Critical to your ability to win your case is your ability to see the case through the eyes of your opposition. You can only counter the defense's points if they can be identified. Some lawyers find it useful to ask a colleague to review the case to find the defenses' strongest points and areas where you could be blindsided.
Often, someone other than you is better able to see the opposing points of view. This is one reason why mock trials and focus groups are helpful; they oblige the lawyer to see the case from the other side.
Defuse opposing counsel's points in your opening statement.
Once you have identified the defense's strong points, defuse them.
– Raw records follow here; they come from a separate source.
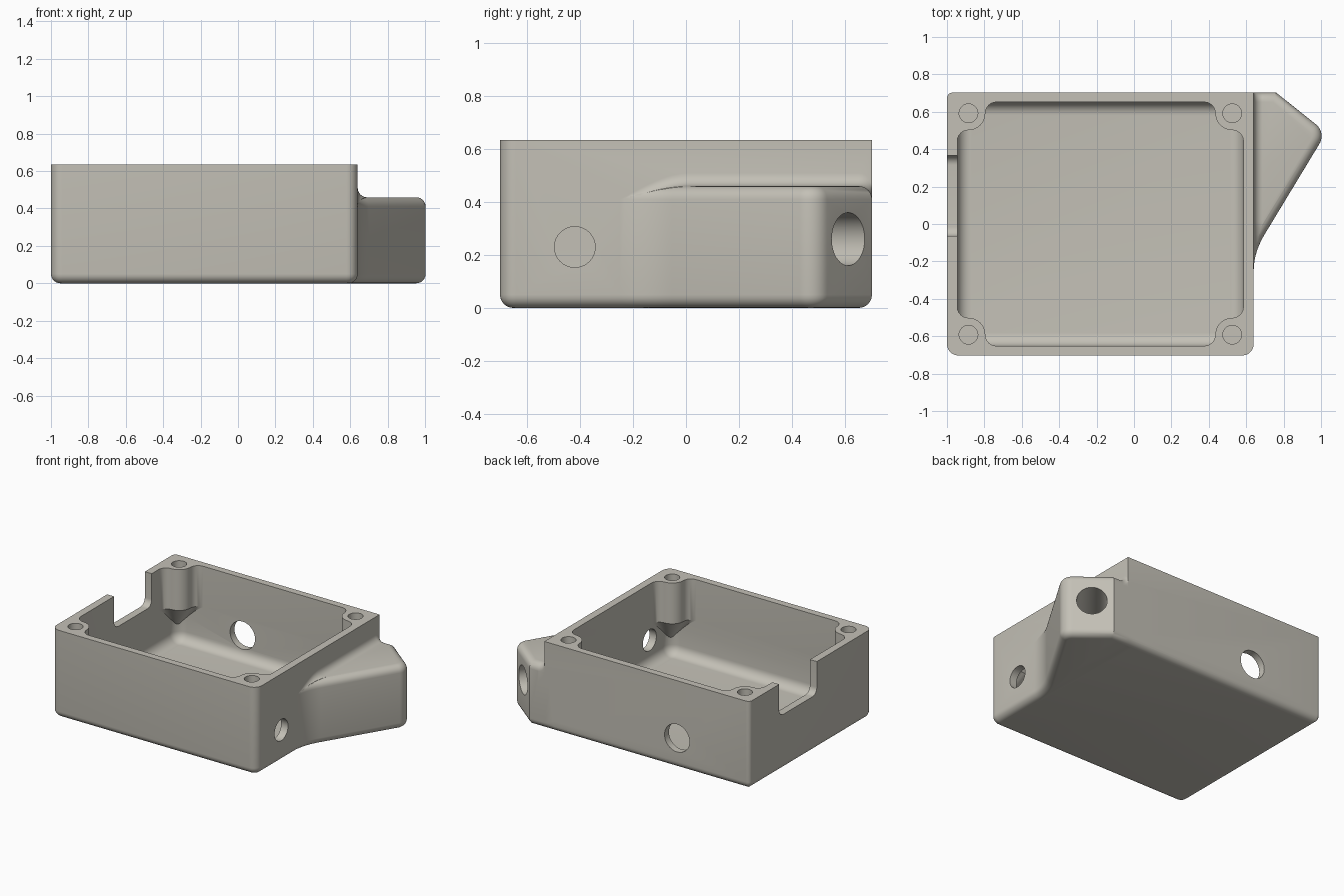
import bpy, bmesh, math
from mathutils import Vector

if "Cube" in bpy.data.objects:
    bpy.data.objects.remove(bpy.data.objects["Cube"])

X0, X1, Y, H = -1.0, 0.64, 0.7025, 0.635   # box limits
R = 0.05                                   # general edge rounding
Q = math.pi / 2


def arc(cx, cy, r, a0, a1, n=8):
    return [(cx + r * math.cos(a0 + (a1 - a0) * i / n),
             cy + r * math.sin(a0 + (a1 - a0) * i / n)) for i in range(n + 1)]


def rect(x0, x1, y0, y1, radii, inset=0.0):
    """Rounded rectangle; radii run front-left, front-right, back-right, back-left."""
    x0, x1, y0, y1 = x0 + inset, x1 - inset, y0 + inset, y1 - inset
    pts = []
    for i, (x, y, sx, sy) in enumerate([(x0, y0, 1, 1), (x1, y0, -1, 1),
                                        (x1, y1, -1, -1), (x0, y1, 1, -1)]):
        r = max(radii[i] - inset, 0.002)
        pts += arc(x + sx * r, y + sy * r, r, Q * (i + 2), Q * (i + 3))
    return pts


def inset_line(pts, o):
    """Offset an open line to its right-hand side."""
    out = []
    for i, p in enumerate(pts):
        p = Vector(p)
        ns = []
        for a, b in ((i - 1, i), (i, i + 1)):
            if a >= 0 and b < len(pts):
                d = (Vector(pts[b]) - Vector(pts[a])).normalized()
                ns.append(Vector((d.y, -d.x)))
        n = (ns[0] + ns[-1]).normalized()
        out.append(tuple(p + n * (o / n.dot(ns[0]))))
    return out


def loft(name, loops):
    bm = bmesh.new()
    rows = [[bm.verts.new(p) for p in loop] for loop in loops]
    n = len(rows[0])
    for a, b in zip(rows, rows[1:]):
        for i in range(n):
            bm.faces.new((a[i], a[(i + 1) % n], b[(i + 1) % n], b[i]))
    bm.faces.new(rows[0][::-1])
    bm.faces.new(rows[-1])
    bmesh.ops.recalc_face_normals(bm, faces=bm.faces)
    me = bpy.data.meshes.new(name)
    bm.to_mesh(me)
    bm.free()
    ob = bpy.data.objects.new(name, me)
    bpy.context.collection.objects.link(ob)
    return ob


def flat(pts, z):
    return [(x, y, z) for x, y in pts]


def cylinder(name, start, direction, r, length):
    d = Vector(direction).normalized()
    u = d.orthogonal().normalized()
    v = d.cross(u)
    ends = [Vector(start), Vector(start) + d * length]
    return loft(name, [[e + u * x + v * y for x, y in arc(0, 0, r, 0, 2 * math.pi, 40)[:-1]]
                       for e in ends])


def combine(target, tool, op):
    m = target.modifiers.new(op, 'BOOLEAN')
    m.operation, m.solver, m.object = op, 'EXACT', tool
    bpy.context.view_layer.objects.active = target
    bpy.ops.object.modifier_apply(modifier=m.name)
    bpy.data.objects.remove(tool, do_unlink=True)


# Rounding steps as (inset, rise) from the outer face to the flat face
steps = [(R * (1 - math.cos(Q * i / 6)), R * (1 - math.sin(Q * i / 6))) for i in range(7)]

# Outer box with rounded bottom edge
radii = (0.06, 0.06, 0, 0.03)
box = loft("enclosure_body",
           [flat(rect(X0, X1, -Y, Y, radii, o), z) for o, z in reversed(steps)]
           + [flat(rect(X0, X1, -Y, Y, radii), H)])

# Side port outline: back edge, slanted face, rounded tip, long side, blend into the wall
tip, rt = Vector((1.028, 0.489)), 0.08
d1 = (Vector((0.76, Y)) - tip).normalized()
d2 = (Vector((0.70, -0.053)) - tip).normalized()
half = d1.angle(d2) / 2
c = tip + (d1 + d2).normalized() * (rt / math.sin(half))
a0 = math.atan2(-d1.x, d1.y) - math.pi / 2
n1 = tip + d1 * (rt / math.tan(half)) - c
n2 = tip + d2 * (rt / math.tan(half)) - c
tip_arc = arc(c.x, c.y, rt, math.atan2(n1.y, n1.x), math.atan2(n2.y, n2.x), 10)
blend = []
for i in range(11):
    t = i / 10
    p = (Vector((0.70, -0.053)) * (1 - t) ** 2 + Vector((X1, -0.152)) * 2 * t * (1 - t)
         + Vector((X1, -0.25)) * t * t)
    blend.append(tuple(p))
outline = [(0.56, Y), (0.76, Y)] + tip_arc + blend
PORT = 0.46
port = loft("side_port",
            [flat(inset_line(outline, o), z) for o, z in reversed(steps)]
            + [flat(inset_line(outline, o), PORT - z) for o, z in steps])
combine(box, port, 'UNION')

# Concave fillet between the port top and the box wall
stations = [(x - X1, y) for x, y in reversed(blend[:-2])]
stations += [(0.08, -0.02), (0.094, 0.0), (0.1, 0.014), (0.1, 0.3)]
stations += [(0.1, Y - o) for o, z in reversed(steps)]
sections = []
for d, y in stations:
    t = math.acos(max(0.0, 1 - d / (2 * R)))
    over = max(0.0, y - (Y - R))
    drop = R - math.sqrt(max(0.0, R * R - over * over)) + 0.0005
    zc = PORT - R + 2 * R * math.sin(t) - drop
    curve = [(X1 + R - R * math.cos(t * i / 6), zc - R * math.sin(t * i / 6)) for i in range(7)]
    low = zc - 2 * R * math.sin(t) - 0.03
    pts = [(0.60, zc)] + curve + [(curve[-1][0], low), (0.60, low)]
    sections.append([(x, y, z) for x, z in pts])
combine(box, loft("port_fillet", sections), 'UNION')

# Inner cavity with a rounded floor edge
CX0, CX1, CY, FLOOR, FR = -0.945, 0.585, 0.652, 0.055, 0.07
cr = (0.08,) * 4
cav = []
for i in range(9):
    a = Q * i / 8
    cav.append(flat(rect(CX0, CX1, -CY, CY, cr, FR * (1 - math.sin(a))),
                    FLOOR + FR * (1 - math.cos(a))))
cav.append(flat(rect(CX0, CX1, -CY, CY, cr), H + 0.2))
combine(box, loft("cavity_cutter", cav), 'DIFFERENCE')

# Corner screw bosses, tapering into the corners below
boss = ([(-0.03, -0.03), (0.21, -0.03)] + arc(0.21, 0.06, 0.06, -Q, -2 * Q, 6)
        + arc(0.06, 0.06, 0.09, 0, Q, 10)[1:]
        + arc(0.06, 0.21, 0.06, -Q, -2 * Q, 6)[1:] + [(-0.03, 0.21)])
corners = [(x, y, sx, sy) for x, sx in ((CX0, 1), (CX1, -1)) for y, sy in ((-CY, 1), (CY, -1))]
for x, y, sx, sy in corners:
    loops = [[(x + sx * (s * (u + 0.03) - 0.03), y + sy * (s * (v + 0.03) - 0.03), z)
              for u, v in boss] for s, z in ((0.2, 0.14), (1, 0.34), (1, H))]
    combine(box, loft("screw_boss", loops), 'UNION')
for x, y, sx, sy in corners:
    combine(box, cylinder("screw_hole", (x + sx * 0.06, y + sy * 0.06, 0.40), (0, 0, 1), 0.05, 0.4),
            'DIFFERENCE')

# Round holes: right wall, back wall, and the slanted port bore into the cavity
combine(box, cylinder("right_hole", (0.5, -0.42, 0.23), (1, 0, 0), 0.077, 0.3), 'DIFFERENCE')
combine(box, cylinder("back_hole", (-0.42, 0.6, 0.22), (0, 1, 0), 0.10, 0.3), 'DIFFERENCE')
bore = Vector((-0.627, -0.779, 0))
combine(box, cylinder("port_bore", Vector((0.872, 0.612, 0.26)) - bore * 0.2, bore, 0.10, 0.84),
        'DIFFERENCE')

# Cable notch in the left wall
NY0, NY1, NZ = -0.065, 0.365, 0.40
notch = (arc(NY0 + R, NZ + R, R, 2 * Q, 3 * Q) + arc(NY1 - R, NZ + R, R, 3 * Q, 4 * Q)
         + [(NY1, 0.8), (NY0, 0.8)])
combine(box, loft("notch_cutter", [[(x, y, z) for y, z in notch] for x in (-1.1, -0.9)]),
        'DIFFERENCE')

# Clean up, colour and smooth
bm = bmesh.new()
bm.from_mesh(box.data)
bmesh.ops.remove_doubles(bm, verts=bm.verts, dist=0.0002)
bm.to_mesh(box.data)
bm.free()
mat = bpy.data.materials.new("warm_grey")
mat.diffuse_color = (0.55, 0.53, 0.47, 1)
mat.use_nodes = True
mat.node_tree.nodes["Principled BSDF"].inputs["Base Color"].default_value = mat.diffuse_color
box.data.materials.clear()
box.data.materials.append(mat)
for p in box.data.polygons:
    p.material_index = 0
bpy.context.view_layer.objects.active = box
box.select_set(True)
bpy.ops.object.shade_smooth_by_angle(angle=math.radians(30))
This is most often accomplished by developing a case theme in which you consider the defense's points and elevate them to a higher cause.
For example, in the medical malpractice example where the defense asserted the plaintiff should have sought a second opinion, the plaintiff could easily minimalize the defense's claims by talking about the plaintiff's trust, either in that particular physician, or in the hospital or HMO that employs the physician.
Trust is an issue jurors easily understand. It can counter the "no second opinion" point far more successfully than simply saying, "whether my client sought a second opinion isn't the issue here, ladies and gentlemen."
In another example, your client was in an auto accident caused by a mechanical defect. Your client was speeding, and you know the insurance defense counsel will raise the issue. Your best bet is to address the issue from the start in your opening statement: "Ms. X was driving 70 mph. That's above the speed limit, and it's illegal, that's true. In the ordinary course of things, what is the consequence of exceeding the speed limit? A traffic ticket, not becoming a paraplegic.
Ms. X is a paraplegic not because she exceeded the speed limit by 5 mph, but because her automobile, which should have been tested to withstand such impact at greater than normal speeds . . . " Here again, the lawyer raises the issue to a higher cause, from a mundane "drives too fast," which jurors typically disapprove of, to one of relative consequences. The result is the jurors receive another context within which to understand the issue of speeding.
Don't overlook the defense's attempts at tugging at the jurors' heartstrings
Plaintiffs' lawyers are usually very skilled at tugging at jurors' heartstrings: the description of the victim's injuries, the heartbreaking result of a broken contract or wrongful termination. Plaintiffs' lawyers, however, are all too often caught napping when the tables are turned.
The defense in a malpractice case will often portray the physician in question as a hard working, dedicated individual who donates his free time to help orphans and widows. The defense in an automobile crash case may try to show how the automobile company tested valiantly for 22 different parameters involving impact. When you know such laudable traits are likely to be communicated by defense, you must be ready.
For example, the physician is indeed involved in worthy causes. Bring up that fact in your opening. Do not shy away from discussing your opposition's good deeds for fear that by doing so will decrease the jurors' willingness to find in your client's favor. On the contrary, elevate your argument to a higher cause. Point out, for example, that this physician is a remarkable individual in many areas, and that's terrific. Go on to explain how such praiseworthy activities do not, however, justify or excuse negligence in another area.
By anticipating the defense's "blame the victim" tactics, you can effectively incorporate ways to defuse these tactics into your case theme. The result will be a stronger case that will significantly increase your chances of swaying the jury in your favor.
About the author: Noelle C. Nelson, Ph.D., is a trial and business consultant who provides trial/jury strategy, witness preparation and focus groups for attorneys. She is the author of the booklet, "101 Winning Tips: How to Give a Good Deposition and Testify Well in Court." Her published books include "A Winning Case" (Prentice Hall), "Connecting With Your Client" (American Bar Association) and "The Power of Appreciation in Business" (MindLab Publishing). http://www.dr.noellenelson.com, e-mail: firstname.lastname@example.org.